I recently read an article by my colleague Steve Jones about collaboration. Data collaboration means that “disparate data sets are going to need to collaborate to produce a new outcome”. But from my background in Enterprise Content Management (ECM), collaboration means people working on the same set of data (or documents) to achieve a common goal. Like in a project.
The fact that data can collaborate, just like people, surprised me. This triggered me to think about how we should approach Big Data? Is it all about data or users?
To start off, I firmly believe that organizations can get more business benefits from Big Data by combining it with business processes or workflows and users with the right expertise.
Some twenty years ago I worked on a project for a car lease firm. The goal was to create a workflow system to support the customer related processes. I remember how we went into a meeting room where the manager vividly explained on the whiteboard how these processes worked. My colleagues went out and implemented the processes as presented. But to no avail, the system was not accepted.
The company discovered that the workforce didn’t do what the management prescribed in their processes. As a manner of speaking, each customer could be treated differently.

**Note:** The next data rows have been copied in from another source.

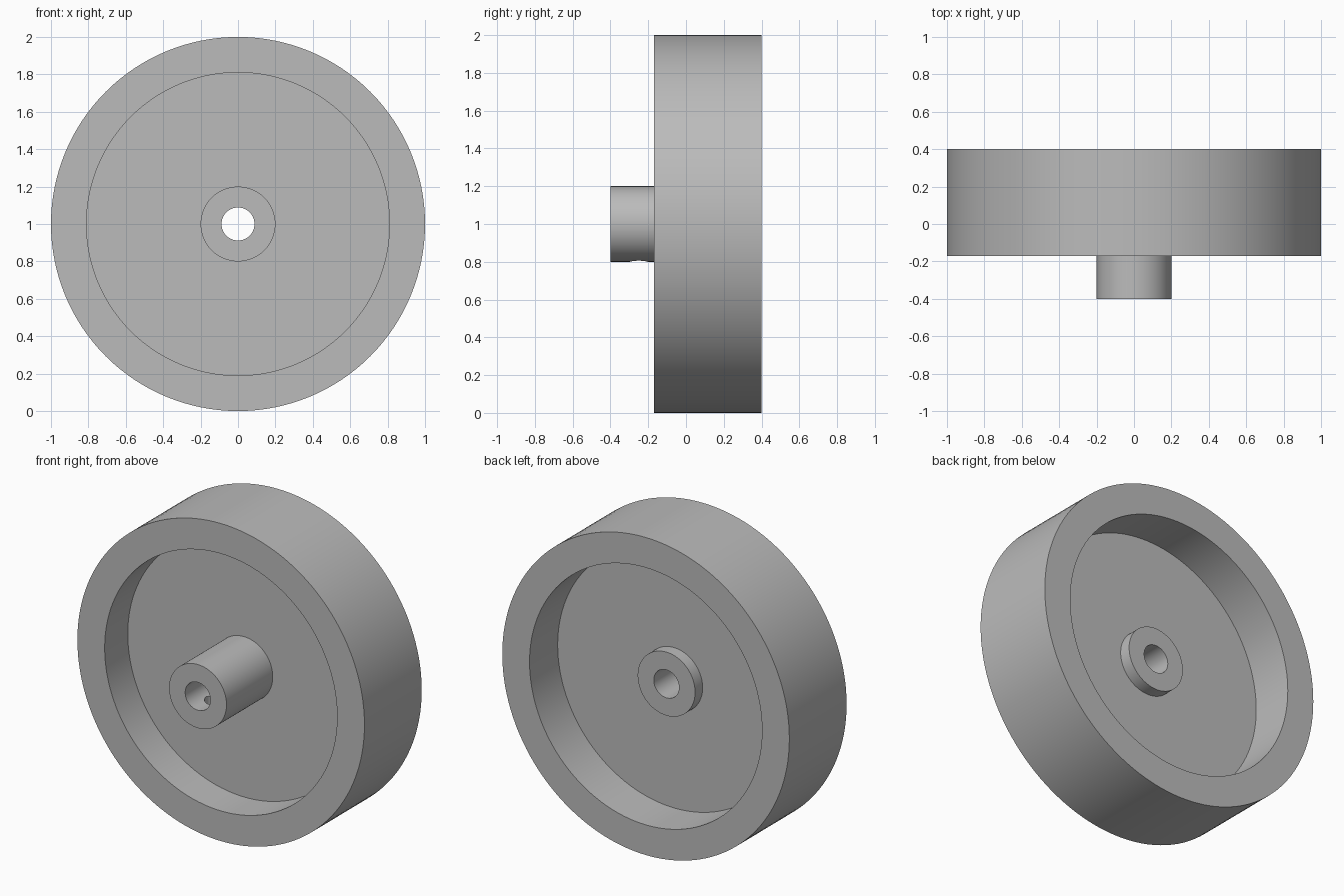
import bpy
import bmesh
from math import pi, radians
from mathutils import Matrix, Vector

cube = bpy.data.objects.get("Cube")
if cube:
    bpy.data.objects.remove(cube, do_unlink=True)

SEGMENTS = 128
CENTRE = Vector((0, 0, 1))

# Main dimensions
RIM_R, RECESS_R, HUB_R, BORE_R = 1.0, 0.81, 0.2, 0.088
RIM_FRONT, RIM_BACK = -0.17, 0.4
WEB_FRONT, WEB_BACK = 0.06, 0.12
HUB_FRONT, HUB_BACK = -0.4, 0.195
SCREW_R, SCREW_Y = 0.048, -0.25

# Plain grey
grey = bpy.data.materials.new("plain grey")
grey.use_nodes = True
colour = (0.5, 0.5, 0.5, 1)
grey.diffuse_color = colour
grey.node_tree.nodes["Principled BSDF"].inputs["Base Color"].default_value = colour


def add_object(name, bm):
    bmesh.ops.recalc_face_normals(bm, faces=bm.faces)
    mesh = bpy.data.meshes.new(name)
    bm.to_mesh(mesh)
    bm.free()
    mesh.materials.append(grey)
    obj = bpy.data.objects.new(name, mesh)
    bpy.context.collection.objects.link(obj)
    return obj


def lathe(name, profile):
    """Turn a closed (radius, y) outline about the wheel axle."""
    bm = bmesh.new()
    verts = [bm.verts.new(CENTRE + Vector((r, y, 0))) for r, y in profile]
    edges = [bm.edges.new((v, verts[i - 1])) for i, v in enumerate(verts)]
    bmesh.ops.spin(bm, geom=verts + edges, cent=CENTRE, axis=(0, 1, 0),
                   angle=2 * pi, steps=SEGMENTS, use_merge=True)
    bmesh.ops.remove_doubles(bm, verts=bm.verts, dist=1e-5)
    return add_object(name, bm)


# Wheel: rim, recessed web and bored hub in one turned body
wheel = lathe("wheel", [
    (BORE_R, HUB_FRONT), (HUB_R, HUB_FRONT), (HUB_R, WEB_FRONT),
    (RECESS_R, WEB_FRONT), (RECESS_R, RIM_FRONT), (RIM_R, RIM_FRONT),
    (RIM_R, RIM_BACK), (RECESS_R, RIM_BACK), (RECESS_R, WEB_BACK),
    (HUB_R, WEB_BACK), (HUB_R, HUB_BACK), (BORE_R, HUB_BACK),
])

# Set screw hole drilled from under the hub into the bore
bm = bmesh.new()
bmesh.ops.create_cone(bm, cap_ends=True, segments=32, radius1=SCREW_R,
                      radius2=SCREW_R, depth=0.25,
                      matrix=Matrix.Translation((0, SCREW_Y, CENTRE.z - 0.145)))
drill = add_object("screw_hole_cutter", bm)
drill.hide_render = True

cut = wheel.modifiers.new("screw hole", "BOOLEAN")
cut.operation = "DIFFERENCE"
cut.solver = "EXACT"
cut.object = drill

bpy.ops.object.select_all(action="DESELECT")
wheel.select_set(True)
bpy.context.view_layer.objects.active = wheel
bpy.ops.object.modifier_apply(modifier=cut.name)
bpy.data.objects.remove(drill, do_unlink=True)
bpy.ops.object.shade_smooth_by_angle(angle=radians(30))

We set out to design another system that catered for this way of working where customers came first. Offering the right data at the right moment, so the customer representative could process the case as he or she found fit.
When you don’t know how exactly data is being processed, what’s being done with the data and how data is transformed to create added value, data related projects will miss their objectives. Some say that Big Data is all about data and not about processes. That might be true, but without knowing how and when data is being used, how can you meet the real needs of the consumers of your data?
In the old IT related design methodologies, like Yourdon Systems Method (YSM) by Ed Yourdon, we ride a dual carriage way. One for data modeling, and one for process modeling. These two roads should come together in one design. In Big Data projects, we might emphasize the data part more, but can we skip the process part at all? I don’t think so.
Nowadays, Design Thinking is being promoted as the way to deliver data projects. Technology companies, like IBM, Intuit and GE, focus heavily on Design Thinking as the approach for modern design in IT.
Tim Brown, IDEO’s President and CEO, described that practice best stating, “Design thinking is a human-centered approach to innovation that draws from the designer’s toolkit to integrate the needs of people, the possibilities of technology, and the requirements for business success.”
What are the requirements for business success and how does data help to enable that success? Most Big Data projects are simply about interpreting and presenting data to users. However, the ability to do that effectively is something that many projects struggle to achieve.
This blog post is not to elaborate on Design Thinking. So let’s focus on the first step: Empathize. Tim Brown: “Empathy is at the heart of design. Without the understanding of what others see, feel, and experience, design is a pointless task.” To learn about the audience for whom you are designing, by observation and interview. Who is my user? Who within the org would use the product? What matters to this person?
Getting this question right will affect how you conduct the project and how you design the system. With their storylines in mind, we can design a system and present the data and analytics tuned to the tasks in the processes they need to perform.
In ECM, one of the biggest challenges is not designing the processes or workflows, but to determine what information a user needs to perform a certain task. Only when this is done right, the system will truly help the user to work more effectively. Knowing the way people work is absolutely essential.
On the other hand, some data analytics products can offer you any insight it finds. Like IBM Watson Analytics, just correlating every data element to each other. And lets the users drill down until the user has found what he or she is (not) looking for. But still, we’ve to think about the contents of datasets we want to analyze. Showing analytics, however true and beautiful, the particular user cannot relate to, is just a waste. One size really doesn’t fit all users.
Big Data is about users
Let’s take a look at a successful project: IBM Watson for Oncology. This Watson based system takes all documents on certain types of cancer and the related patient records to help in diagnostics and to propose treatments for real life patients. Watson is capable of delving through all the data and presenting new insights that even surprised the expert oncologists.
In my opinion, this is a real success story for Big Data. Why, because IBM studies the way doctors and other medical staff diagnosed and treated their patients. The system has been developed in close cooperation with these experts and users of the system.
Google is using our Big Data to give you the advertisements you might like. Amazon wants to propose products shoppers desire. IBM tries to give doctors the most effective treatment plans. All at the right moment. These Big Data initiatives are designed with specific users in mind: an advertiser, a shopper, a doctor. With their needs, wishes, and drivers in the first place.
IT projects, and Big Data projects, are all about users. And the way they work and act. That’s what makes up processes. Successful Big Data deployments are about incorporating the insights from Big Data into those mundane, day-to-day processes. Processes that, however, could not have been executed without these new insights from Big Data.